** RECORDED DATA follows **

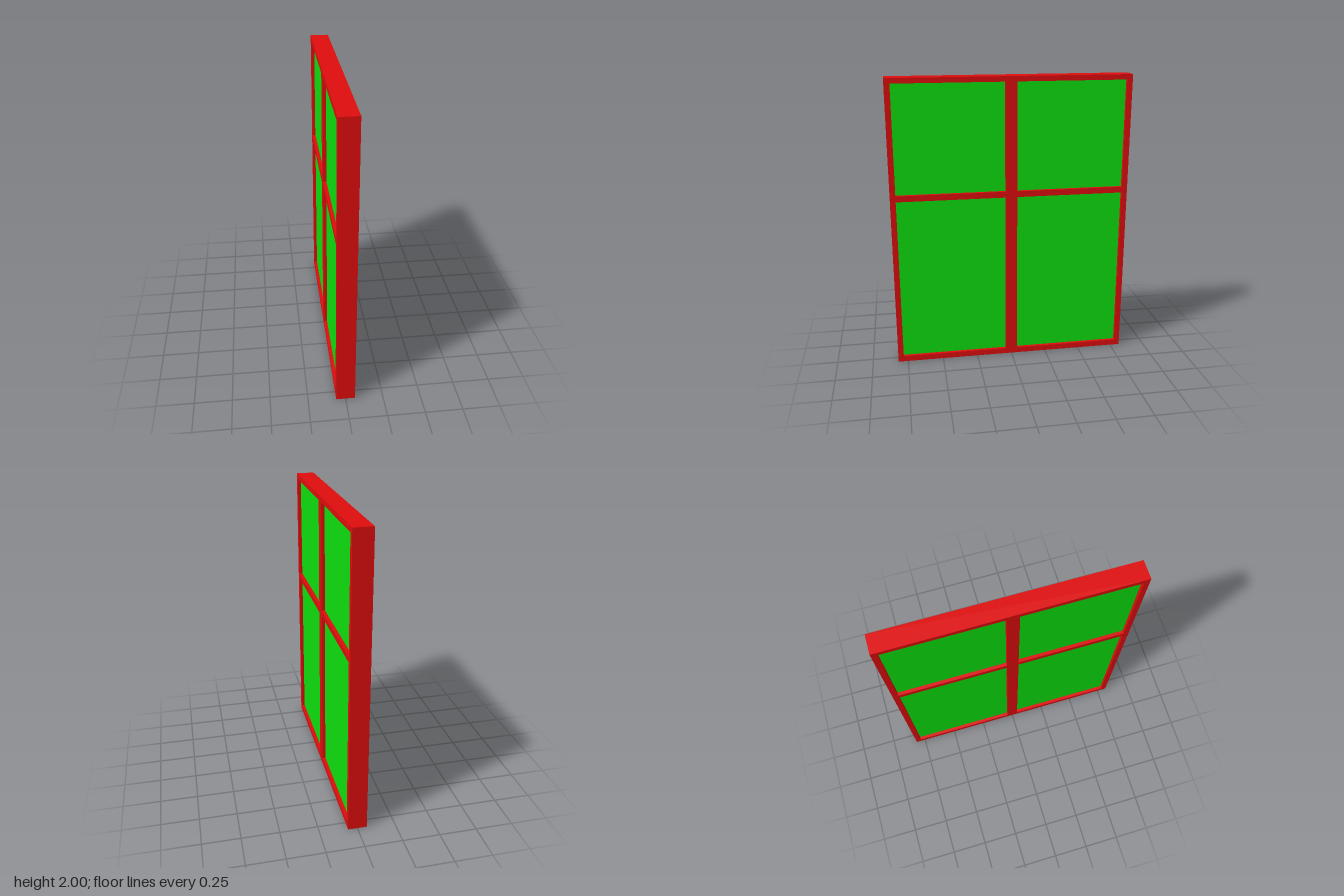
import * as THREE from 'three';

const DEPTH = 0.126, HALF_WIDTH = 0.82, HEIGHT = 2, RECESS = 0.022;

// Openings in the frame: [z min, z max, y min, y max]
const openings = [];
for (const [z0, z1] of [[-0.782, -0.04], [0.04, 0.782]]) {
  for (const [y0, y1] of [[0.04, 1.186], [1.227, 1.965]]) openings.push([z0, z1, y0, y1]);
}

function rectangle(path, [a0, a1, b0, b1]) {
  path.moveTo(a0, b0);
  path.lineTo(a1, b0);
  path.lineTo(a1, b1);
  path.lineTo(a0, b1);
  path.closePath();
  return path;
}

export function createModel() {
  const group = new THREE.Group();
  group.name = 'window';
  const red = new THREE.MeshStandardMaterial({ color: 0xe00d0d });
  const green = new THREE.MeshStandardMaterial({ color: 0x0de00d });

  // Frame with mullion and transom, cut as one slab with four openings
  const outline = rectangle(new THREE.Shape(), [-HALF_WIDTH, HALF_WIDTH, 0, HEIGHT]);
  for (const o of openings) outline.holes.push(rectangle(new THREE.Path(), o));
  const frameGeometry = new THREE.ExtrudeGeometry(outline, { depth: DEPTH, bevelEnabled: false });
  frameGeometry.translate(0, 0, -DEPTH / 2).rotateY(-Math.PI / 2);
  const frame = new THREE.Mesh(frameGeometry, red);
  frame.name = 'frame';
  group.add(frame);

  // Panes, set back from both faces of the frame
  const panes = new THREE.Group();
  panes.name = 'panes';
  for (const [z0, z1, y0, y1] of openings) {
    const pane = new THREE.Mesh(new THREE.BoxGeometry(DEPTH - 2 * RECESS, y1 - y0, z1 - z0), green);
    pane.position.set(0, (y0 + y1) / 2, (z0 + z1) / 2);
    pane.name = 'pane';
    panes.add(pane);
  }
  group.add(panes);
  return group;
}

** End of RECORDED DATA **

* WORK ORDER: The answer should be one number, namely how many lines of the entries above include the string "lineTo".

* OUTPUT: 3